◆ **Exercise brief**
Read through the data and report every line in which the word "return" occurs.

BEGIN Dataset extract

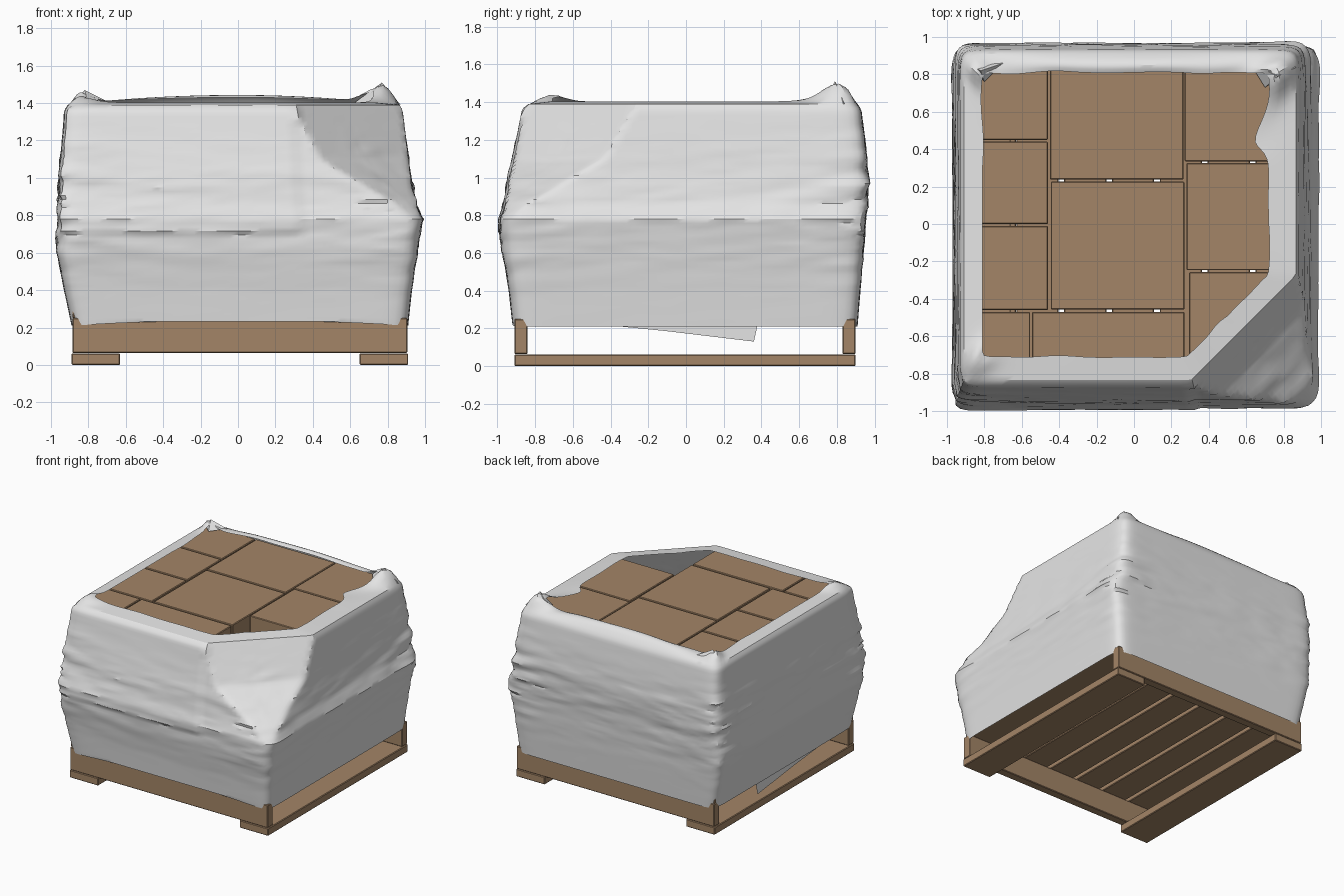
import bpy, bmesh, math
from mathutils import Vector, noise

if "Cube" in bpy.data.objects:
    bpy.data.objects.remove(bpy.data.objects["Cube"])


def material(name, rgb):
    m = bpy.data.materials.new(name)
    m.use_nodes = True
    m.diffuse_color = (*rgb, 1)
    bsdf = m.node_tree.nodes["Principled BSDF"]
    bsdf.inputs["Base Color"].default_value = (*rgb, 1)
    bsdf.inputs["Roughness"].default_value = 0.7
    return m


cardboard = material("cardboard brown", (0.37, 0.235, 0.135))
wood = material("pallet brown", (0.37, 0.235, 0.135))
film = material("film grey", (0.78, 0.78, 0.78))


def add_object(name, bm, mat):
    bmesh.ops.recalc_face_normals(bm, faces=bm.faces)
    mesh = bpy.data.meshes.new(name)
    bm.to_mesh(mesh)
    bm.free()
    mesh.materials.append(mat)
    ob = bpy.data.objects.new(name, mesh)
    bpy.context.collection.objects.link(ob)
    return ob


def block(name, x, y, z, mat, bevel=0.005):
    """Bevelled box from (low, high) ranges."""
    bm = bmesh.new()
    bmesh.ops.create_cube(bm, size=1)
    for v in bm.verts:
        v.co = [r[0] if c < 0 else r[1] for c, r in zip(v.co, (x, y, z))]
    bmesh.ops.bevel(bm, geom=bm.edges[:], offset=bevel, segments=1, affect='EDGES')
    return add_object(name, bm, mat)


# Pallet: two runners, two stringers and the deck boards
for side, x in (("right", (-0.89, -0.63)), ("left", (0.65, 0.91))):
    block(f"{side}_runner", x, (-0.91, 0.9), (0, 0.062), wood)
for side, y in (("front", (-0.91, -0.84)), ("back", (0.83, 0.9))):
    block(f"{side}_stringer", (-0.885, 0.905), y, (0.064, 0.25), wood)
BOARDS = 7
pitch = 1.79 / BOARDS
for i in range(BOARDS):
    x = -0.885 + i * pitch
    block(f"deck_board_{i + 1}", (x, x + pitch - 0.03), (-0.9, 0.89), (0.25, 0.29), wood)

# Cartons: x range and y range of each stack, two layers, one stack is short
STACKS = [
    ((-0.88, -0.46), (0.45, 0.88)), ((-0.88, -0.46), (0.0, 0.44)),
    ((-0.88, -0.46), (-0.46, -0.01)), ((-0.88, -0.555), (-0.82, -0.47)),
    ((-0.45, 0.265), (0.237, 0.88)), ((-0.445, 0.27), (-0.457, 0.226)),
    ((-0.545, 0.27), (-0.82, -0.47)), ((0.27, 0.83), (0.335, 0.88)),
    ((0.28, 0.84), (-0.247, 0.327)), ((0.295, 0.84), (-0.82, -0.257)),
]
for i, (x, y) in enumerate(STACKS):
    block(f"lower_carton_{i + 1}", x, y, (0.29, 0.835), cardboard)
    if i < len(STACKS) - 1:
        block(f"upper_carton_{i + 1}", x, y, (0.84, 1.385), cardboard)


# Stretch film: rings lofted up the load, then folded in over the top
def lerp_table(table, z):
    for a, b in zip(table, table[1:]):
        if z <= b[0]:
            t = max(0, (z - a[0]) / (b[0] - a[0]))
            return [p + (q - p) * t for p, q in zip(a[1:], b[1:])]
    return list(table[-1][1:])


# height, then reach to -x, +x, -y, +y
REACH = [
    (0.21, 0.89, 0.91, 0.92, 0.91), (0.4, 0.93, 0.93, 0.94, 0.925),
    (0.62, 0.97, 0.96, 0.975, 0.94), (0.78, 0.96, 0.985, 0.98, 0.95),
    (0.86, 0.955, 0.95, 0.955, 0.96), (1.02, 0.955, 0.92, 0.93, 0.965),
    (1.2, 0.94, 0.9, 0.89, 0.95), (1.36, 0.93, 0.88, 0.86, 0.93),
    (1.39, 0.91, 0.865, 0.835, 0.91)]
OPENING = (0.81, 0.72, 0.71, 0.81)
# height, then limit of x - y where the film sags over the short stack
SAG = [(0.78, 2.0), (0.82, 1.86), (1.1, 1.35), (1.39, 1.14)]
SIDE = 50


def around():
    """Points along the outline of a unit square."""
    for k in range(4):
        for i in range(SIDE):
            p = Vector((2 * i / SIDE - 1, -1))
            for _ in range(k):
                p = Vector((-p.y, p.x))
            yield p


def outline(p, reach, limit, power=24):
    f = (abs(p.x) ** power + abs(p.y) ** power) ** (-1 / power)
    x = p.x * f * reach[1 if p.x > 0 else 0]
    y = p.y * f * reach[3 if p.y > 0 else 2]
    s = x - y
    if s > limit:
        x, y = x * limit / s, y * limit / s
    return Vector((x, y, 0))


def bump(p, x, y, size):
    return math.exp(-((p.x - x) ** 2 + (p.y - y) ** 2) / size ** 2)


def wall_point(p, z):
    co = outline(p, lerp_table(REACH, z), lerp_table(SAG, z)[0])
    corner = min(abs(p.x), abs(p.y))
    # horizontal creases, stronger at the corners and around mid height
    mid = math.exp(-((z - 0.85) / 0.3) ** 2)
    crease = noise.noise(Vector((p.x * 2, p.y * 2, z * 13 + p.x - p.y)))
    fine = abs(noise.noise(Vector((p.x * 3, p.y * 3, z * 26 - 2 * p.x))))
    out = (crease * 0.02 + fine * 0.025) * mid * (0.35 + 0.75 * corner ** 3)
    # loose end of the film on the front
    if p.y == -1 and co.x < 0.32 and z > 0.7:
        out += 0.012
    co *= 1 + out
    co.z = z
    if z < 0.23:
        co.z += 0.028 * (1 - p.x ** 2) if p.y == -1 else 0
    return co


def rim_point(p, t):
    a = outline(p, REACH[-1][1:], SAG[-1][1])
    b = outline(p, OPENING, 0.99, 60)
    b *= 1 - 0.1 * bump(p, 1, 0.62, 0.13) + 0.02 * noise.noise(Vector((p.x * 3, p.y * 3, 0)))
    co = a.lerp(b, t)
    rise = 0.045 * max(0, p.y) * (1 - p.x ** 2)
    tufts = (0.1 * bump(p, 1, 0.95, 0.13) + 0.06 * bump(p, -1, 0.97, 0.08)
             + 0.04 * bump(p, -1, -0.95, 0.1))
    co.z = 1.39 + 0.014 * t + math.sin(math.pi * min(1, t * 0.8)) * (rise + tufts)
    return co


LEVELS = 56
RIM = 5
bm = bmesh.new()
rings = [[bm.verts.new(wall_point(p, 0.21 + 1.18 * k / LEVELS)) for p in around()]
         for k in range(LEVELS)]
rings += [[bm.verts.new(rim_point(p, k / RIM)) for p in around()] for k in range(RIM + 1)]
for low, high in zip(rings, rings[1:]):
    for i in range(len(low)):
        j = (i + 1) % len(low)
        bm.faces.new((low[i], low[j], high[j], high[i]))
wrap = add_object("stretch_film", bm, film)

# Loose tail of film hanging below the right edge
bm = bmesh.new()
tail = [(-0.45, 0.22), (-0.1, 0.185), (0.36, 0.13), (0.38, 0.22)]
bm.faces.new([bm.verts.new((-0.9, y, z)) for y, z in tail])
add_object("film_tail", bm, film)

# Folded film peaks at the back corners
for name, pts in (
    ("back_left_peak", [(0.62, 0.86, 1.4), (0.77, 0.79, 1.51), (0.87, 0.84, 1.39), (0.7, 0.73, 1.4)]),
    ("back_right_peak", [(-0.9, 0.86, 1.39), (-0.82, 0.82, 1.47), (-0.7, 0.86, 1.41), (-0.8, 0.76, 1.4)]),
):
    bm = bmesh.new()
    vs = [bm.verts.new(p) for p in pts]
    for i, j, k in ((0, 1, 2), (0, 3, 1), (3, 2, 1)):
        bm.faces.new((vs[i], vs[j], vs[k]))
    add_object(name, bm, film)

bpy.ops.object.select_all(action='DESELECT')
wrap.select_set(True)
bpy.context.view_layer.objects.active = wrap
bpy.ops.object.shade_smooth_by_angle(angle=math.radians(30))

END Dataset extract

◆ **Reply to the exercise**
    return m
    return ob
    return add_object(name, bm, mat)
            return [p + (q - p) * t for p, q in zip(a[1:], b[1:])]
    return list(table[-1][1:])
    return Vector((x, y, 0))
    return math.exp(-((p.x - x) ** 2 + (p.y - y) ** 2) / size ** 2)
    return co
    return co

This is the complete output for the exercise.